Bill O’ Reilly, author of Killing Lincoln and Killing Kennedy, declared that Jesus merely started “a philosophy”1 and much of the biblical narratives are allegorical and symbolic—not in fact real history. He also suggested that Christians do not worship Jesus Christ but they worship the “spirit of Jesus.”2 He’s convinced that Christ’s main undertaking was to teach men how to live properly. I have no doubt that Christ’s moral teaching is as important as it is profound, yet His primary mission was to die to set men free. Many other skeptics and liberals have mounted quests for the historical Jesus and have landed not so far from where O’ Reilly takes his readers. In the end, the Bible holds, as the skeptics have found nothing. But skeptics will continue to publish books about their new theories on the life and death of Christ even though we have an infallible account of Him in the New Testament.

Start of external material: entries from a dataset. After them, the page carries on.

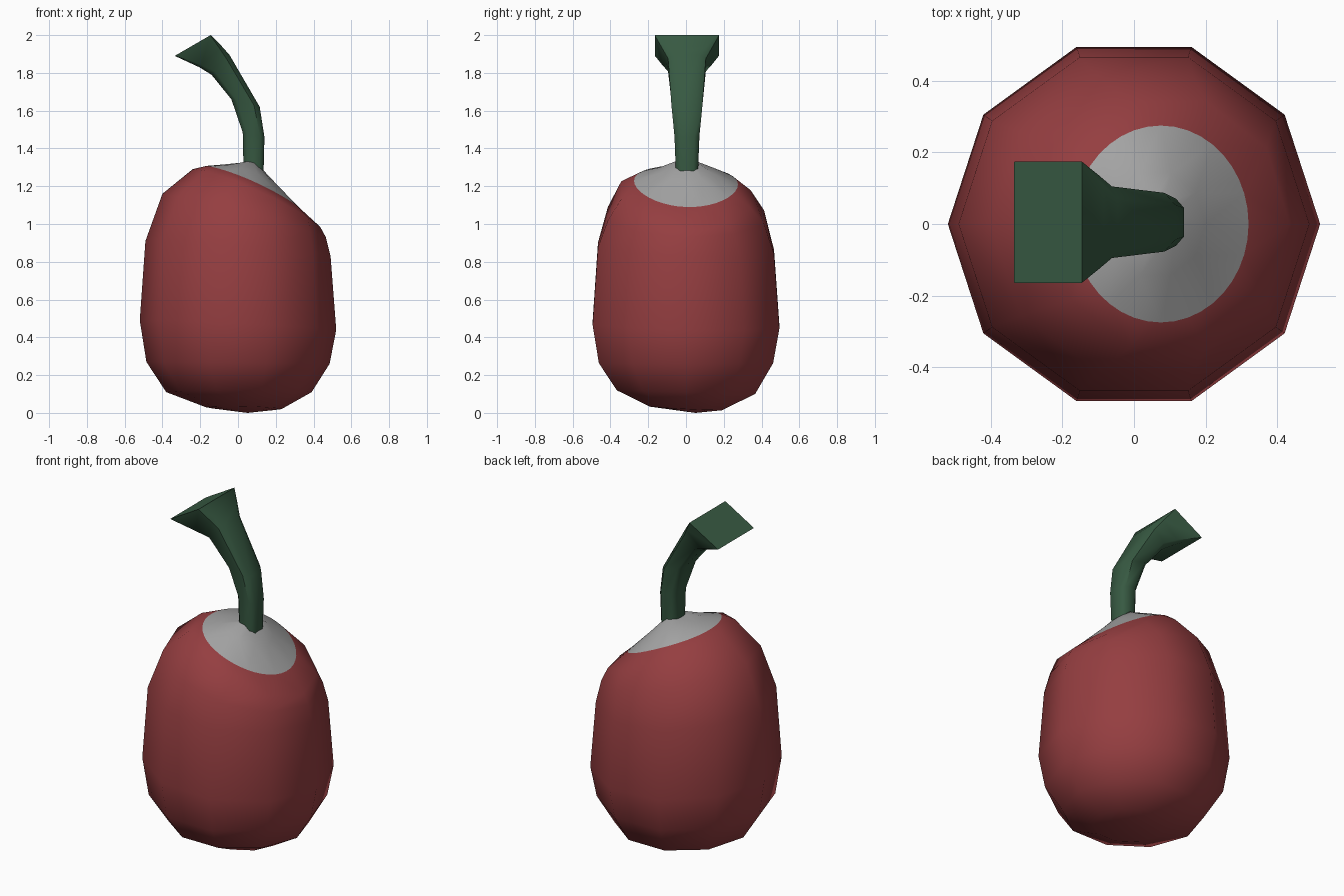
import bpy, bmesh, math
from mathutils import Vector

cube = bpy.data.objects.get("Cube")
if cube:
    bpy.data.objects.remove(cube)


def material(name, rgb):
    m = bpy.data.materials.new(name)
    m.use_nodes = True
    m.diffuse_color = (*rgb, 1)
    bsdf = m.node_tree.nodes["Principled BSDF"]
    bsdf.inputs["Base Color"].default_value = (*rgb, 1)
    bsdf.inputs["Roughness"].default_value = 0.8
    return m


red = material("dull_red", (0.30, 0.048, 0.052))
grey = material("pale_grey", (0.37, 0.37, 0.37))
green = material("dark_green", (0.038, 0.10, 0.054))


def finish(bm, name, mats, angle):
    bmesh.ops.recalc_face_normals(bm, faces=bm.faces)
    me = bpy.data.meshes.new(name)
    bm.to_mesh(me)
    bm.free()
    for m in mats:
        me.materials.append(m)
    ob = bpy.data.objects.new(name, me)
    bpy.context.collection.objects.link(ob)
    bpy.ops.object.select_all(action="DESELECT")
    ob.select_set(True)
    bpy.context.view_layer.objects.active = ob
    bpy.ops.object.shade_smooth_by_angle(angle=math.radians(angle))
    return ob


def bridge(bm, a, b, mat=0):
    """Join two closed rings whose counts divide each other."""
    if len(a) > len(b):
        a, b = b, a
    n, k = len(a), len(b) // len(a)
    for i in range(n):
        arc = [b[(i * k + j) % len(b)] for j in range(k + 1)]
        # split wide fans in the middle so the faces stay close to flat
        m = k // 2
        a0, a1 = a[i], a[(i + 1) % n]
        if k == 1:
            bm.faces.new((a0, arc[0], arc[1], a1)).material_index = mat
            continue
        for j in range(k):
            bm.faces.new((a0 if j < m else a1, arc[j], arc[j + 1])).material_index = mat
        bm.faces.new((a0, arc[m], a1)).material_index = mat


# Fruit: tilted ten-sided rings, each from its left and right extremes (x, z),
# its half depth in y, its rise towards the front, and its side count
SIDES = 10
rings = [
    ((-0.17, 0.03), (0.23, 0.02), 0.20, 0.01, SIDES),
    ((-0.38, 0.11), (0.39, 0.11), 0.385, 0.01, SIDES),
    ((-0.485, 0.27), (0.485, 0.26), 0.485, 0.0, SIDES),
    ((-0.52, 0.49), (0.52, 0.44), 0.52, 0.01, SIDES),
    ((-0.49, 0.91), (0.49, 0.83), 0.49, 0.02, SIDES),
    ((-0.40, 1.16), (0.465, 0.93), 0.435, 0.01, SIDES),
    ((-0.24, 1.29), (0.435, 0.985), 0.36, 0.025, SIDES),
    ((-0.17, 1.307), (0.32, 1.09), 0.275, 0.01, SIDES * 4),
    ((-0.08, 1.315), (0.20, 1.215), 0.15, 0.0, SIDES),
    ((0.01, 1.32), (0.12, 1.30), 0.06, 0.0, SIDES),
]
PATCH = 7      # ring that bounds the pale patch
SHOULDER = 6   # ring lifted a little so the shoulder stays full

bm = bmesh.new()
loops = []
for idx, (lo, hi, depth, rise, n) in enumerate(rings):
    ring = []
    for i in range(n):
        t = math.tau * i / n
        f = (1 + math.cos(t)) / 2
        lift = 0.02 * math.sin(t) ** 2 if idx >= SHOULDER else 0
        ring.append(bm.verts.new((
            lo[0] + (hi[0] - lo[0]) * f,
            depth * math.sin(t),
            lo[1] + (hi[1] - lo[1]) * f - rise * math.sin(t) + lift)))
    loops.append(ring)
for i in range(len(loops) - 1):
    bridge(bm, loops[i], loops[i + 1], 1 if i >= PATCH else 0)
for ring, tip, mat in ((loops[0], (0.05, 0.05, 0.0), 0), (loops[-1], (0.065, 0, 1.325), 1)):
    pole = bm.verts.new(tip)
    for i in range(SIDES):
        bm.faces.new((ring[i], ring[(i + 1) % SIDES], pole)).material_index = mat
finish(bm, "fruit", (red, grey), 180)

# Stem: bent, chamfered square sections that flare into a flat cut end
# (inner x, z), (outer x, z), half depth, chamfer start
sections = [
    ((0.03, 1.26), (0.135, 1.26), 0.058, 0.6),
    ((0.025, 1.485), (0.14, 1.46), 0.066, 0.6),
    ((-0.035, 1.66), (0.115, 1.62), 0.082, 0.6),
    ((-0.14, 1.79), (-0.045, 1.895), 0.10, 0.65),
    ((-0.205, 1.83), (-0.085, 1.94), 0.13, 0.8),
    ((-0.335, 1.89), (-0.145, 2.0), 0.17, 0.985),
]
bm = bmesh.new()
previous = None
for inner, outer, depth, c in sections:
    a, b = Vector((inner[0], 0.005, inner[1])), Vector((outer[0], 0.005, outer[1]))
    mid, half = (a + b) / 2, (b - a) / 2
    octagon = [(1, -c), (1, c), (c, 1), (-c, 1), (-1, c), (-1, -c), (-c, -1), (c, -1)]
    ring = [bm.verts.new(mid + half * u + Vector((0, depth * v, 0))) for u, v in octagon]
    if previous:
        bridge(bm, previous, ring)
    else:
        bm.faces.new(ring)
    previous = ring
bm.faces.new(previous)
finish(bm, "stem", (green,), 50)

Beyond Bill O’ Reilly, few disbelieving sleuths believe that Jesus Christ died for the ungodly (Romans 4:5) and rose from the grave in victory (1 Corinthians 15:1-4). I do. And not only that, I know with full certainty. Some contend Christ was a good teacher who died because of a tragic set of accidents. Still a few others say that Christ never existed, thus He never died.

Of course, theories abound in cases of history where evidence is scarce. But as the reader will discover, there exists not only deep layers of historical data for the life, death, and resurrection of Jesus, there are also potent logical reasons why such must be the case.

My goal is to lay out the evidence for the truth of the Gospel’s narratives and demonstrate that theories suggested by skeptics (O’ Reilly, Aslan, Ehrman, etc.) not only have several faults, but what they pen, especially when it is inconsistent with the scriptural accounts of Christ, cannot possibly be true. I will argue:  

  1. God is.

  1. His word has been revealed.

  1. Scripture reveals the truth about Christ’s arrest, trial, crucifixion, death, and resurrection; the contrary is plainly impossible.

Indeed, Jesus Christ died. He was crucified. Nevertheless, His illegal execution was merely the beginning of a comprehensive transformation in history. Since Jesus’ death and resurrection, it often appears that the kingdom of man and the kingdom of God have traded places. Christ's outlook, however, was a bold and challenging assurance. The kingdom Jesus launched is the one we still see expanding today.

killing jesus a history oreilly

No comments:

Post a Comment